We have all likely stumbled upon supply & demand at some point in our schooling. For me, it was a high school business course in the late 80s. Aside from teaching me typing, we also discussed the impact that flooding the market with “product A” would have on pricing.
When looking at the Niagara real estate market, or any market as far as I can tell, the impact of new listing inventory is always important. Here in the 2nd month of The Covidian Times, the number of new listings is as important as ever.
Looking at the market from 3 angles, here is where we’re at for April 2020 v April 2019:
1. Number of Sales are down 40 – 70% across the region
2. Number of New Listings are down 40 – 75% across the region (except for Thorold)
3. Average Sale Price is all over the map (due to reduced sales volume)
The big driver behind the market is available inventory. Here it is in a nutshell:
Where the % of sales and the % of new listings are within 10% of each other, the average sale price has generally been stable or increased.
Where the % of sales are down 40 – 60% but the number of new listings is only down marginally, the average sale price has pulled back due to increased choices for the buyer.
High school economics.
If 60% less buyers are walking into your store but you keep stocking the shelves as normal, you’re going to have to reduce prices to move that product.
The MOST important factor in today’s market is new listing inventory(*).
If the difference between new listings and sales is 10% or less (+/-), then pricing has held.

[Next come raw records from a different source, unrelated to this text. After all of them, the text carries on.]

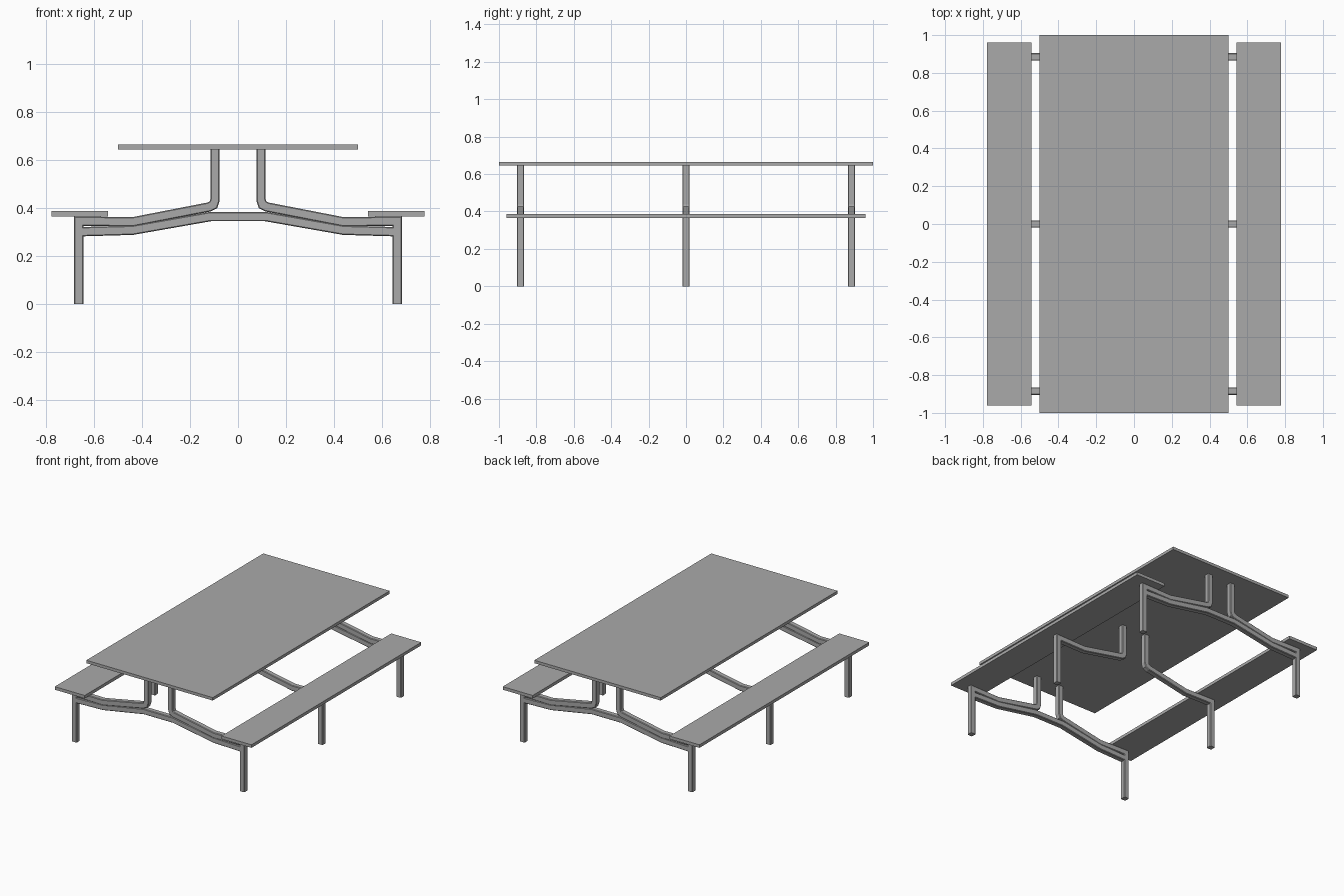
import bpy
import bmesh
from mathutils import Vector

old = bpy.data.objects.get("Cube")
if old:
    bpy.data.objects.remove(old, do_unlink=True)

# One plain grey for everything
GREY = (0.4, 0.4, 0.4, 1.0)
grey = bpy.data.materials.new("plain grey")
grey.use_nodes = True
grey.diffuse_color = GREY
grey.node_tree.nodes["Principled BSDF"].inputs["Base Color"].default_value = GREY

TUBE = 0.039


def finish(name, bm):
    bmesh.ops.recalc_face_normals(bm, faces=bm.faces)
    mesh = bpy.data.meshes.new(name)
    bm.to_mesh(mesh)
    bm.free()
    mesh.materials.append(grey)
    obj = bpy.data.objects.new(name, mesh)
    bpy.context.collection.objects.link(obj)
    return obj


def board(name, x, z, width, length, thick):
    bm = bmesh.new()
    bmesh.ops.create_cube(bm, size=1)
    bmesh.ops.scale(bm, vec=(width, length, thick), verts=bm.verts)
    bmesh.ops.translate(bm, vec=(x, 0, z), verts=bm.verts)
    return finish(name, bm)


def square_tube(name, path, y, side=1):
    """Sweep a square section along an x-z path with mitred bends."""
    pts = [Vector(p) for p in path]
    half = TUBE / 2
    bm = bmesh.new()
    rings = []
    for i, p in enumerate(pts):
        a = (p - pts[i - 1]).normalized() if i else (pts[1] - p).normalized()
        b = (pts[i + 1] - p).normalized() if i < len(pts) - 1 else a
        n = Vector((-a.y - b.y, a.x + b.x)).normalized()
        n *= half / n.dot(Vector((-a.y, a.x)))
        corners = ((p + n, -half), (p + n, half), (p - n, half), (p - n, -half))
        rings.append([bm.verts.new((side * q.x, y + d, q.y)) for q, d in corners])
    long_edges = []
    for r, s in zip(rings, rings[1:]):
        for k in range(4):
            bm.faces.new((r[k], r[k - 1], s[k - 1], s[k]))
        long_edges += [bm.edges.get((r[k], s[k])) for k in range(4)]
    bm.faces.new(rings[0])
    bm.faces.new(rings[-1])
    # Slightly eased tube corners
    bmesh.ops.bevel(bm, geom=long_edges, offset=0.004, segments=1,
                    affect='EDGES', clamp_overlap=True)
    return finish(name, bm)


# Table top and benches
board("table_top", 0, 0.655, 1.0, 2.0, 0.021)
for side, label in ((1, "left"), (-1, "right")):
    board(label + "_bench", side * 0.66, 0.376, 0.237, 1.92, 0.022)

# Bent tubes: leg, bench support and table post in one run
leg_path = [(0.664, 0), (0.664, 0.345), (0.44, 0.342), (0.121, 0.404),
            (0.103, 0.413), (0.096, 0.434), (0.096, 0.646)]
for y, place in ((-0.885, "front"), (0, "middle"), (0.885, "back")):
    for side, label in ((1, "left"), (-1, "right")):
        square_tube(f"{place}_{label}_leg_tube", leg_path, y, side)

# Cross braces under the two end frames
half_brace = [(0.115, 0.364), (0.44, 0.307), (0.65, 0.301)]
brace_path = [(-x, z) for x, z in reversed(half_brace)] + half_brace
for y, place in ((-0.885, "front"), (0.885, "back")):
    square_tube(place + "_cross_brace", brace_path, y)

A few examples:
St.Catharines # of New Listings down 55% # of Sales down 62% Average Sale Price up 5.1%
Niagara Falls # of New Listings down 50% # of Sales down 61% Average Sale Price up 3.1%
Niagara Region # of New Listings down 50% # of Sales down 62% Average Sale Price up 2.9%
Thorold # of New Listings down 10% # of Sales down 63% Average Sale Price down 9.7%
Fort Erie # of New Listings down 46% # of Sales down 80% Average Sale Price down 4.8% (*)
There is one big caveat with this. In a city with low sales volume (under 20 sales in a month), you have to put a bit of an asterisk beside the numbers.
Fort Erie above for example had sales in April 2019 at 69 and April 2020 at 14. So, the relative pricing can be easily impacted by an outlier in either direction.
What does it all mean? For us, we see it as a reassuring character trait of the current market. It’s a market that is more or less supressed as people essentially pull back and wait. What will get really interesting is what takes place in the next 60 – 90 days as the markets starts to get active.
It’s the difference between gradually opening the valves and opening them as fast as we can. Rapid opening will lead to a market flood of new inventory which in itself will take time to settle as the market finds its new footing.
A gradual opening will more likely see buyers and sellers adjust to the new dynamics as we go which will be less of a quick shock to the system. And as important, is no one really knows.
All we can do is look at past market activities and follow the trends.
So we will continue to do what we’re doing here. Track the data trends. Follow days on the market (time it takes to sell). Keep track of the balance between new inventory and sold inventory.
We’ll be here watching on a daily basis.
If you’re curious about your home or the market in general, feel free to reach out anytime.
Thank-you for visiting.
….and thank-you to Amadej Tauses for the intriguing photo.